The bulk of open interest in gold call options, which give the owner the right, but not the obligation to buy the gold at a set price by a set date, in 2012 is clustered at $2,000 an ounce.

Indeed, for options expiring in late December, open interest on calls at $1,800 an ounce has risen tenfold in the space of a month, to 3,248 lots. For options on the most-active February futures contract, where a lot of interest is on bearish put options, holdings of $2,000 and $,1800 calls rose by close to 20 percent last month.

FOLLOWING STOCKS

European equities .STOXX recovered from earlier losses to trade broadly flat on the day. Gold's correlation with European shares reached its most positive in a year by the end of November, trading around 65 percent, meaning gold is more likely to move in tandem with shares.

The euro steadied, pulling back from Wednesday's highs, hit after the coordinated action by the central banks. However, speculation the European Central Bank could aggressively cut rates could temper gains in the single European currency. <FRX/>

Gold priced in euros was last down 0.2 percent on the day at 1,295.42 euros an ounce, after having gained almost 5 percent in November, its largest monthly rise since August.

"There is a twofold impact on gold from the joint policy response from central banks. First, a substantial increase in the demand for dollar swap facilities would mean further expansion of the Fed's balance sheet, if lending is not sterilized, and would effectively be another form of easing," wrote UBS analyst Edel Tully.

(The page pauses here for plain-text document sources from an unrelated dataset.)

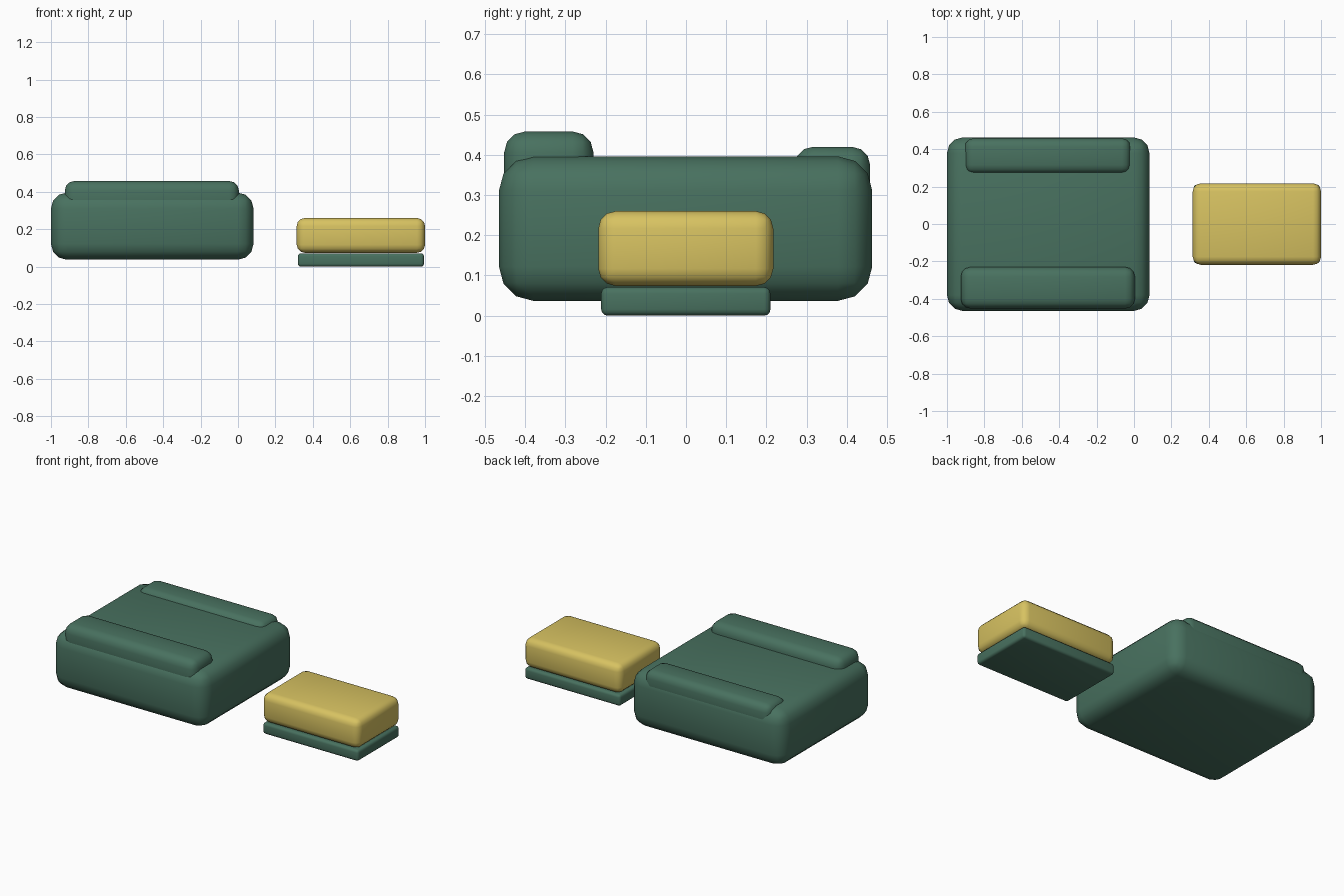
import bpy

if "Cube" in bpy.data.objects:
    bpy.data.objects.remove(bpy.data.objects["Cube"])


def material(name, rgb):
    m = bpy.data.materials.new(name)
    m.diffuse_color = (*rgb, 1)
    m.use_nodes = True
    m.node_tree.nodes["Principled BSDF"].inputs["Base Color"].default_value = m.diffuse_color
    return m


green = material("green_fabric", (0.065, 0.165, 0.115))
yellow = material("yellow_fabric", (0.68, 0.54, 0.12))


def cushion(name, x, y, z, bevel, mat, segments=3):
    """Rounded box from its (min, max) range on each axis."""
    ranges = (x, y, z)
    bpy.ops.mesh.primitive_cube_add(size=1, location=[(a + b) / 2 for a, b in ranges])
    ob = bpy.context.object
    ob.name = name
    ob.scale = [b - a for a, b in ranges]
    bpy.ops.object.transform_apply(location=False, rotation=False, scale=True)
    mod = ob.modifiers.new("round_edges", 'BEVEL')
    mod.width = bevel
    mod.segments = segments
    bpy.ops.object.shade_smooth()
    ob.data.materials.append(mat)
    return ob


# Large seat block
cushion("seat", (-1.0, 0.083), (-0.465, 0.463), (0.037, 0.396), 0.085, green)

# Bolsters sunk into the top of the seat
cushion("front_bolster", (-0.926, 0.005), (-0.452, -0.230), (0.27, 0.458), 0.052, green)
cushion("back_bolster", (-0.905, -0.018), (0.270, 0.458), (0.25, 0.420), 0.046, green)

# Footstool: thin base and thick cushion
cushion("footstool_base", (0.320, 0.994), (-0.211, 0.210), (0.0, 0.071), 0.016, green)
cushion("footstool_cushion", (0.314, 1.0), (-0.218, 0.217), (0.074, 0.260), 0.043, yellow)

"The downward pressure this puts on the dollar is clearly to gold's benefit. Second, to the extent that the cheapening of dollar funding costs limits the possibility of a liquidity crunch, it is also beneficial for gold. We only need to look back to 2008 for a reminder that a dollar funding crisis is not gold's friend," she said.

Gold tumbled to its weakest in nearly a month last week after declines in equities sparked a sell-off in the bullion markets to enable investors to cover losses in other markets.

Retail investors have been cautious, with dealers in Asia reporting a degree of hesitation by jewellers to buy in such a turbulent environment.

Premiums for physical delivery in Hong Kong have this week fallen to their lowest in three months, although forecasts for demand in China, the world's second-largest consumer of gold after India, anticipate continued strength. <GOL/AS>

China's gold consumption will be around 750 tonnes this year, Albert Cheng, a managing director for the World Gold Council, told an industry conference in Shanghai on Thursday.

In other precious metals, silver, which fell nearly 4 percent in November, was last up 1.0 percent on the day at $33.15 an ounce.

Platinum was flat on the day at $1,551.24 an ounce, while palladium rose 1 percent to $612.22 an ounce.

(Additional reporting by Rujun Shen in SINGAPORE; Editing by Alison Birrane)